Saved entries

● ● ● ●

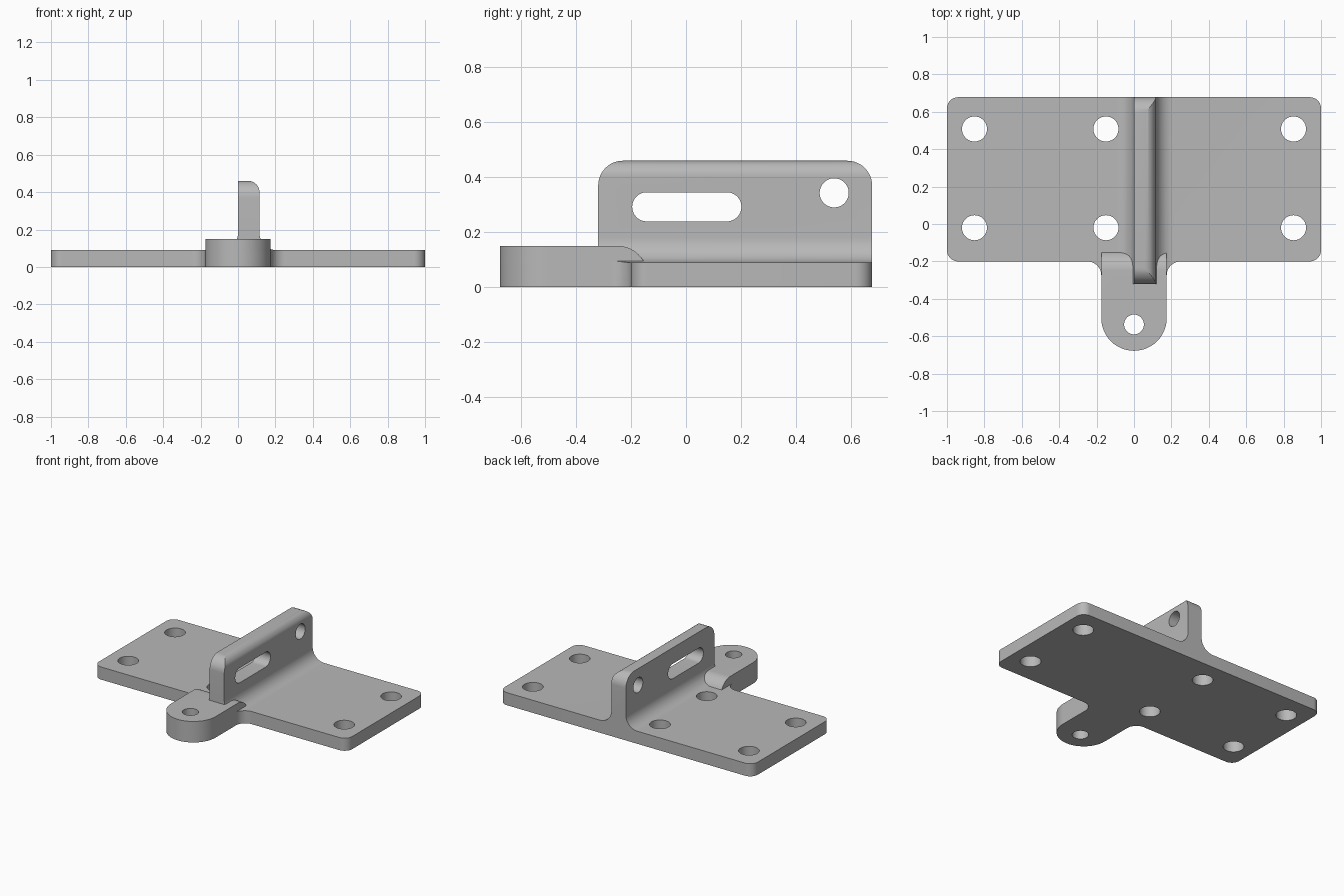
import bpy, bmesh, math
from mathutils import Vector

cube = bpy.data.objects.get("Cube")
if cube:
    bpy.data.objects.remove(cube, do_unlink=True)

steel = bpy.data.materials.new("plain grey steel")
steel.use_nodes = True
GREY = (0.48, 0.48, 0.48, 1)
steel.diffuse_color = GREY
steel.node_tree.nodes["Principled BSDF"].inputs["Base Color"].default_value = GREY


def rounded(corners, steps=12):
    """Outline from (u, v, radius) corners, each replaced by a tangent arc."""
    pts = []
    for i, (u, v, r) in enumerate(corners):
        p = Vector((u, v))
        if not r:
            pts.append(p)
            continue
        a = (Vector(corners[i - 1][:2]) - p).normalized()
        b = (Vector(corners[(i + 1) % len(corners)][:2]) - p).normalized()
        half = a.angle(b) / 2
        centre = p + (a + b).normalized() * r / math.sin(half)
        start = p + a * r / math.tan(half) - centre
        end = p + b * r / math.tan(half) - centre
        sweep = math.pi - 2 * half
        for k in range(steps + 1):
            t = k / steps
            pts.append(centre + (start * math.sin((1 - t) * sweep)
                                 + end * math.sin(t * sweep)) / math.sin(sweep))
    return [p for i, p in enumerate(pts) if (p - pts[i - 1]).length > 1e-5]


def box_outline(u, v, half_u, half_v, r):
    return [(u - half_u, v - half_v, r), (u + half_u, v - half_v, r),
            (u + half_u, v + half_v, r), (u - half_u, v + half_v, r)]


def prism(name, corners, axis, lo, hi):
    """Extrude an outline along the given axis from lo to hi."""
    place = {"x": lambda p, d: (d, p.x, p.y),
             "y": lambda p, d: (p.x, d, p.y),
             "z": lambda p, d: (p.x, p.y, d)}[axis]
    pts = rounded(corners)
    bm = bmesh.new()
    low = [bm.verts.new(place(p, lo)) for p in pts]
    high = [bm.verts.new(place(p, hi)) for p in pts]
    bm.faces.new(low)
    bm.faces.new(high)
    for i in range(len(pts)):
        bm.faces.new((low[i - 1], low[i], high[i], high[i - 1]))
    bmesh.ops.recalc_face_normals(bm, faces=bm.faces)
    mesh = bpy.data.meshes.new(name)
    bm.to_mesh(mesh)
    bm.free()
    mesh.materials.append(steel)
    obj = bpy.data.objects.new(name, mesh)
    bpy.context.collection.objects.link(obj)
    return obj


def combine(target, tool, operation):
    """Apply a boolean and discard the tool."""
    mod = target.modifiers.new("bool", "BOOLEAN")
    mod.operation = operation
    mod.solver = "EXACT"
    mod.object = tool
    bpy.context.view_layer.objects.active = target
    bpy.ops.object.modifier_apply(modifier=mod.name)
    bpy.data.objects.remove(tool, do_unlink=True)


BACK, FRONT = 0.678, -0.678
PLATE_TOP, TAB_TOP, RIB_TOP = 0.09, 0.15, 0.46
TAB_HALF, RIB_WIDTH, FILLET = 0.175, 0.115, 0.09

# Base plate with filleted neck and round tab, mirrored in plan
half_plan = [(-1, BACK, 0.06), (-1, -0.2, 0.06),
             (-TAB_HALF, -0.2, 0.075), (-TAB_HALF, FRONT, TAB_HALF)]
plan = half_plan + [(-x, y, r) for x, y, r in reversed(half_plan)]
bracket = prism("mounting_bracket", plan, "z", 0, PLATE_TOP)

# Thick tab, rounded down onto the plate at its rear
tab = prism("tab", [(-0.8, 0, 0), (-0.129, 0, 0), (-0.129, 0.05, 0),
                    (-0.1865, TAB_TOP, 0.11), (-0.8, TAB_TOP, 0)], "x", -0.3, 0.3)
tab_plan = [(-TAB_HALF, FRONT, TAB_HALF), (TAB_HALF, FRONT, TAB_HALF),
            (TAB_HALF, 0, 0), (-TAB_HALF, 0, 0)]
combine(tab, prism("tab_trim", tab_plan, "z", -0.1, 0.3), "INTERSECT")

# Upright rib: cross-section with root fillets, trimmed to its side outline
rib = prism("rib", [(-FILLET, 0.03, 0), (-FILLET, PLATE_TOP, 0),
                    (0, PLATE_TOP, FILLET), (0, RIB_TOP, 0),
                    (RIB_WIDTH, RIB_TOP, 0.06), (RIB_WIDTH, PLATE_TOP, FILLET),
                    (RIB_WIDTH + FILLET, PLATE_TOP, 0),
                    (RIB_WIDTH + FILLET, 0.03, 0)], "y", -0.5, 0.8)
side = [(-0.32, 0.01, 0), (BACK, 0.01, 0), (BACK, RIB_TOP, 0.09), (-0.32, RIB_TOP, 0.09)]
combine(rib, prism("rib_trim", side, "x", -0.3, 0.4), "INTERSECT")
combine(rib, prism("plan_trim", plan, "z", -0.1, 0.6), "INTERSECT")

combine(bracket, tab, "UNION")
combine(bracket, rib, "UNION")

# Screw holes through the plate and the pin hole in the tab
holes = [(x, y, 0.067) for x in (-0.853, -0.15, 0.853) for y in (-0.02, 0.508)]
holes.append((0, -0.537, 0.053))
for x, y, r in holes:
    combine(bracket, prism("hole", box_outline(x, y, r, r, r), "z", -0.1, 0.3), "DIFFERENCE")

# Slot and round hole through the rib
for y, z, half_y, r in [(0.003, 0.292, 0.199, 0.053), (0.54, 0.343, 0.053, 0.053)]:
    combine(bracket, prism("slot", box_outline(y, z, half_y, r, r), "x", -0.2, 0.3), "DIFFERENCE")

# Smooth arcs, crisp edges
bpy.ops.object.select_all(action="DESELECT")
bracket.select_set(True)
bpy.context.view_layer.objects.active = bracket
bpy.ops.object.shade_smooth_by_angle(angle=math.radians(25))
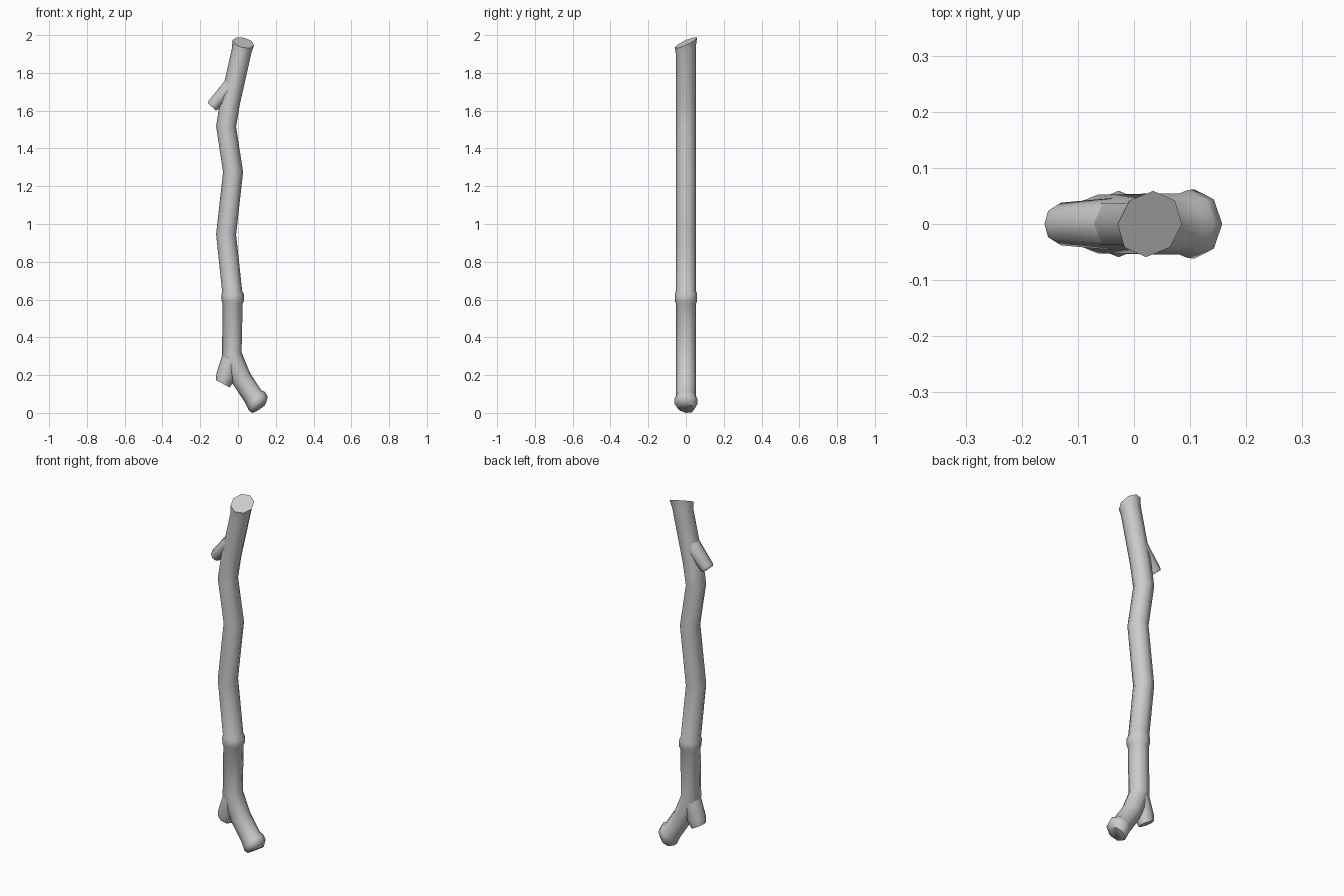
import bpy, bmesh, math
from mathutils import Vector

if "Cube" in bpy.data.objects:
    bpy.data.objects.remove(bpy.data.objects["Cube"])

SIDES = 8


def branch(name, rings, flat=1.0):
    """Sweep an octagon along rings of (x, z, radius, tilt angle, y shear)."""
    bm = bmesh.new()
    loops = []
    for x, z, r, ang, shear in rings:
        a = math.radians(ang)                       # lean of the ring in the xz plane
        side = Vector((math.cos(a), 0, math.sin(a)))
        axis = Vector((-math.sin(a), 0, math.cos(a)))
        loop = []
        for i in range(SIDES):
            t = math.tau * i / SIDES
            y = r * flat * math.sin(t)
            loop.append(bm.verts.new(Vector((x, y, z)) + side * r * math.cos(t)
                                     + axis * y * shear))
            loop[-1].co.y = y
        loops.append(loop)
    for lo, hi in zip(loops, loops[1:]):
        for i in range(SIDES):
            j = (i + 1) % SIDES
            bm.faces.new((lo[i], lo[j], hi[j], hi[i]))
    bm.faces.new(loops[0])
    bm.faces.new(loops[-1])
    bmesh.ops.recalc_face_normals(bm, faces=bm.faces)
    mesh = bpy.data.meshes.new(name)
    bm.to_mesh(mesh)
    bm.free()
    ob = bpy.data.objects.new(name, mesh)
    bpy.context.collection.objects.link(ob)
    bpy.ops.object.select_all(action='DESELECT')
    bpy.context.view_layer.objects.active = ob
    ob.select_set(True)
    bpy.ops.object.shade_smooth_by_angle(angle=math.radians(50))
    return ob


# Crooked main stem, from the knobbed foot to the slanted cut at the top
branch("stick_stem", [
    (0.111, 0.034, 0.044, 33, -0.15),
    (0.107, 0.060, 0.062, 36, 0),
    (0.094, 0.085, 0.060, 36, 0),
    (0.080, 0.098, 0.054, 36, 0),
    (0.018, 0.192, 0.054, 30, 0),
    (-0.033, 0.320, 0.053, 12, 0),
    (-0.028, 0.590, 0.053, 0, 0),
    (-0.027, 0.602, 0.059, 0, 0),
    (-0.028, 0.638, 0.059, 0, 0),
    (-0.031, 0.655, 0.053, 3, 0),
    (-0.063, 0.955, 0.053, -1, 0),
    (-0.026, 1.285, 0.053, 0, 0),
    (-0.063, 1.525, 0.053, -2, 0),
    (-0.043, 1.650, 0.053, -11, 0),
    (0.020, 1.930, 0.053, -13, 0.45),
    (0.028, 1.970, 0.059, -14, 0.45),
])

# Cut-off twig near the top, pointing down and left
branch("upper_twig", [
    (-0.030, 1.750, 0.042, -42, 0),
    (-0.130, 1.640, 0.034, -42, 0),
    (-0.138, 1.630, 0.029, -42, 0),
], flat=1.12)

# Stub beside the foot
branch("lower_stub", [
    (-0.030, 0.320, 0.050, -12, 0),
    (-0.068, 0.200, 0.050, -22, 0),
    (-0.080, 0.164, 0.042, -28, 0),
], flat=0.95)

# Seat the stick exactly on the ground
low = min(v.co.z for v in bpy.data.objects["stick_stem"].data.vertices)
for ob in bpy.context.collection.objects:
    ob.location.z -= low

● ● ● ●

*EXERCISE INSTRUCTIONS:*
Collect every line with the string "data" from the records, and copy each.

*RESULT FOR THIS TASK:*
cube = bpy.data.objects.get("Cube")
    bpy.data.objects.remove(cube, do_unlink=True)
steel = bpy.data.materials.new("plain grey steel")
    mesh = bpy.data.meshes.new(name)
    obj = bpy.data.objects.new(name, mesh)
    bpy.data.objects.remove(tool, do_unlink=True)
if "Cube" in bpy.data.objects:
    bpy.data.objects.remove(bpy.data.objects["Cube"])
    mesh = bpy.data.meshes.new(name)
    ob = bpy.data.objects.new(name, mesh)
low = min(v.co.z for v in bpy.data.objects["stick_stem"].data.vertices)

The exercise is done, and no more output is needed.